A new "Sport Concussion Assessment Tool", 3rd Edition (SCAT3) is also published with the consensus statement to act as a guide in the evaluation of concussion. It is accompanied by a children's version for ages 5-12 , as well as a "Pocket Concussion Recognition Tool" for parents and coaches.
The document also outlines a number of interesting points that will likely generate a lot of discussion. For example, the group declined to make a strong connection between concussion and the development of chronic traumatic encephalopathy (CTE), saying that the group "agreed that a cause and effect relationship has not as yet been demonstrated between CTE and concussions or exposure to contact sports." CTE has been widely linked in the media as the cause of several high-profile athlete suicides, and many are pointing to repeated concussion as the cause of the disorder.
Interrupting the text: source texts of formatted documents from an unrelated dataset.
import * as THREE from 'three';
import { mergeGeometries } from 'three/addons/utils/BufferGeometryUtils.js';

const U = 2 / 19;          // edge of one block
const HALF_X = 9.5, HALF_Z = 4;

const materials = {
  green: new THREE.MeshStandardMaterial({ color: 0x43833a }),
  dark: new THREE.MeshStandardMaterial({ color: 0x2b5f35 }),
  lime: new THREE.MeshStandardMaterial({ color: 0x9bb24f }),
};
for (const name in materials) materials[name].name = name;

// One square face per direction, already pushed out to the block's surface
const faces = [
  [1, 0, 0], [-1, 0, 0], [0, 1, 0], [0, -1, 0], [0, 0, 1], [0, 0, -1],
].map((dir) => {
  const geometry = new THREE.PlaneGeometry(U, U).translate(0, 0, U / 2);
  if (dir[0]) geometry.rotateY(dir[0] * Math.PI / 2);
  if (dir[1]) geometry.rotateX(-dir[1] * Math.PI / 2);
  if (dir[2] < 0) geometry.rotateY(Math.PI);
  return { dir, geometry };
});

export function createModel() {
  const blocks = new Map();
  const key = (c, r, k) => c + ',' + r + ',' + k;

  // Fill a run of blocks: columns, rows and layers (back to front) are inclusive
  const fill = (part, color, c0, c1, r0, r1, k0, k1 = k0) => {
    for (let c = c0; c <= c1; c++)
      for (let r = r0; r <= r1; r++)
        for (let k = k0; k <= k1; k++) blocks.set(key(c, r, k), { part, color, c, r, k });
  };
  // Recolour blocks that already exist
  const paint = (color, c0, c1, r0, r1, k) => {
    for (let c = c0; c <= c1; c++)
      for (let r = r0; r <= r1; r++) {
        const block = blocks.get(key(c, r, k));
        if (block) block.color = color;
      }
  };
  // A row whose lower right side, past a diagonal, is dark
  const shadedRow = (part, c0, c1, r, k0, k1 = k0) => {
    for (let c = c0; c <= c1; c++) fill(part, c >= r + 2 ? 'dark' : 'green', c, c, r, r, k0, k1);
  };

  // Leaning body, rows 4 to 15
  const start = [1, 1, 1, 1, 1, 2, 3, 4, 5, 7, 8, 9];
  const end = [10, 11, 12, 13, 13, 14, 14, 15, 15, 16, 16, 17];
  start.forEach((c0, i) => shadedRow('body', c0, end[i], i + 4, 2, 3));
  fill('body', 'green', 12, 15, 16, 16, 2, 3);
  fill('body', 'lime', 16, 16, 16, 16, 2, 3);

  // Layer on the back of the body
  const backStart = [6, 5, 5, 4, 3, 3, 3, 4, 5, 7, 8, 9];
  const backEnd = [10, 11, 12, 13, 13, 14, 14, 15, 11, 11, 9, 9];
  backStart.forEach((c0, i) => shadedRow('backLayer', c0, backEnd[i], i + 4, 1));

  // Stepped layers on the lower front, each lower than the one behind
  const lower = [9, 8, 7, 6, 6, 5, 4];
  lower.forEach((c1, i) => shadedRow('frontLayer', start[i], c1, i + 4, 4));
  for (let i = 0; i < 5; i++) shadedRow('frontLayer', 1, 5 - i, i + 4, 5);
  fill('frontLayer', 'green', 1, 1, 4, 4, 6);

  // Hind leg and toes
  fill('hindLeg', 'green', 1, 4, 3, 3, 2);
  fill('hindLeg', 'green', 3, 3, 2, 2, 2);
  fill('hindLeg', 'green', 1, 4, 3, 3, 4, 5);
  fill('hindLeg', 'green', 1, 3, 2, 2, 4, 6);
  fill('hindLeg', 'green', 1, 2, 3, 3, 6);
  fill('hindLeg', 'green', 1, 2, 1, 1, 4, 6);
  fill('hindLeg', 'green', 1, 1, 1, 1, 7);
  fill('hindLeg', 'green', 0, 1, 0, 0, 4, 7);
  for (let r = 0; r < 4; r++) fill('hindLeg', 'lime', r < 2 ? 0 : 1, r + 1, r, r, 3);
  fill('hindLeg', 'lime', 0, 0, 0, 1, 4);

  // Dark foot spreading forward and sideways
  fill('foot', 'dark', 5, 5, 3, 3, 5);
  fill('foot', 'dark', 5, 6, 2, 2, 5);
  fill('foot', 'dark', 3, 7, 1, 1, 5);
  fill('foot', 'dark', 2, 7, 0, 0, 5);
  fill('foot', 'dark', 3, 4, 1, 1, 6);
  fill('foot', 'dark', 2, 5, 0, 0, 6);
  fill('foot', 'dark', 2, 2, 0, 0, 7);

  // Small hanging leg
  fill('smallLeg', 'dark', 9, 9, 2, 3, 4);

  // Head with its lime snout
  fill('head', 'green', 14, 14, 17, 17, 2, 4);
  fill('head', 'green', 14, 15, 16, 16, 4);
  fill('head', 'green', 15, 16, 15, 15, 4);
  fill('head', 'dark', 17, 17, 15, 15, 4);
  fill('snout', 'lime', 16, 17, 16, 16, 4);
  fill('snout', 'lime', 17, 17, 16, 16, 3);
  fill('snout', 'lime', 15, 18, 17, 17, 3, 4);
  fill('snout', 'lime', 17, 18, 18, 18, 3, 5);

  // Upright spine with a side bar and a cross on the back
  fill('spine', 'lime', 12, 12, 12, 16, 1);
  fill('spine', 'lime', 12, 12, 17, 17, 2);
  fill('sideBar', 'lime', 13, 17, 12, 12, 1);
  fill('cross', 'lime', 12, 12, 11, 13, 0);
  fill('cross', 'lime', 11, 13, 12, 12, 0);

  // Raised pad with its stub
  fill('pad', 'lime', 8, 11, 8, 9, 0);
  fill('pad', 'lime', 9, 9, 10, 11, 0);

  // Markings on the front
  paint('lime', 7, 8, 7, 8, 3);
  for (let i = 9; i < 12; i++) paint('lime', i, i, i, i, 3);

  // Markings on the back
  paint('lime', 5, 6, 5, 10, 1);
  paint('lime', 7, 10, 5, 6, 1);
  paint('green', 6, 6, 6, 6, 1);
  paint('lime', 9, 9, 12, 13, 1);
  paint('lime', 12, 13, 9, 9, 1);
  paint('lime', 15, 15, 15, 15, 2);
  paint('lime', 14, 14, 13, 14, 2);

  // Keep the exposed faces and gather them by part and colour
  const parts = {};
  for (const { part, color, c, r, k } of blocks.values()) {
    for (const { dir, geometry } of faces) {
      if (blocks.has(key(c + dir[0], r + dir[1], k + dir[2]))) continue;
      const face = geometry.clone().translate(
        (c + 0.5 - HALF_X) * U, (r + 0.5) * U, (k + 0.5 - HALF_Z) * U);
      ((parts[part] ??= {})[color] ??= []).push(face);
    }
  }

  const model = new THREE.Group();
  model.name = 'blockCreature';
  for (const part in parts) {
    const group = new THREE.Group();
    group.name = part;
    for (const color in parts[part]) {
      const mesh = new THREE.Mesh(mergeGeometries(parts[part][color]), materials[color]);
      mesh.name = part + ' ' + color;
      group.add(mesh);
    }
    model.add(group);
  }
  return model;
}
The authors of the consensus document also considered the latest research on helmets and mouth guards, saying that while mouth guards and helmets may protect the athlete from trauma injuries (fractured skull, dental injury, etc.) "There is no good clinical evidence that currently available protective equipment will prevent concussion."
Instead, the group suggested that rule changes aimed at preventing concussion in sport would be a better strategy. Interestingly the group noted that better protective gear often leads to the adoption of more dangerous playing techniques, which they point out "can result in a paradoxical increase in injury rates."
Concussion and Brain Injury is one of the four priorities of UCalgary Brain and Mental Health, a campus-wide initiative that encompasses nine faculties with a strong interest in brain and mental health. Other focus areas include Child and Mental Health, Healthy Brain Aging, and Spinal Cord and Nerve Repair. The Brain and Mental Health initiative is one of six research themes outlined in the university's 2012 Strategic Research Plan, which provides a roadmap for the university's Eyes High strategic direction to become one of Canada's top five research-intensive universities by our 50th anniversary in 2016.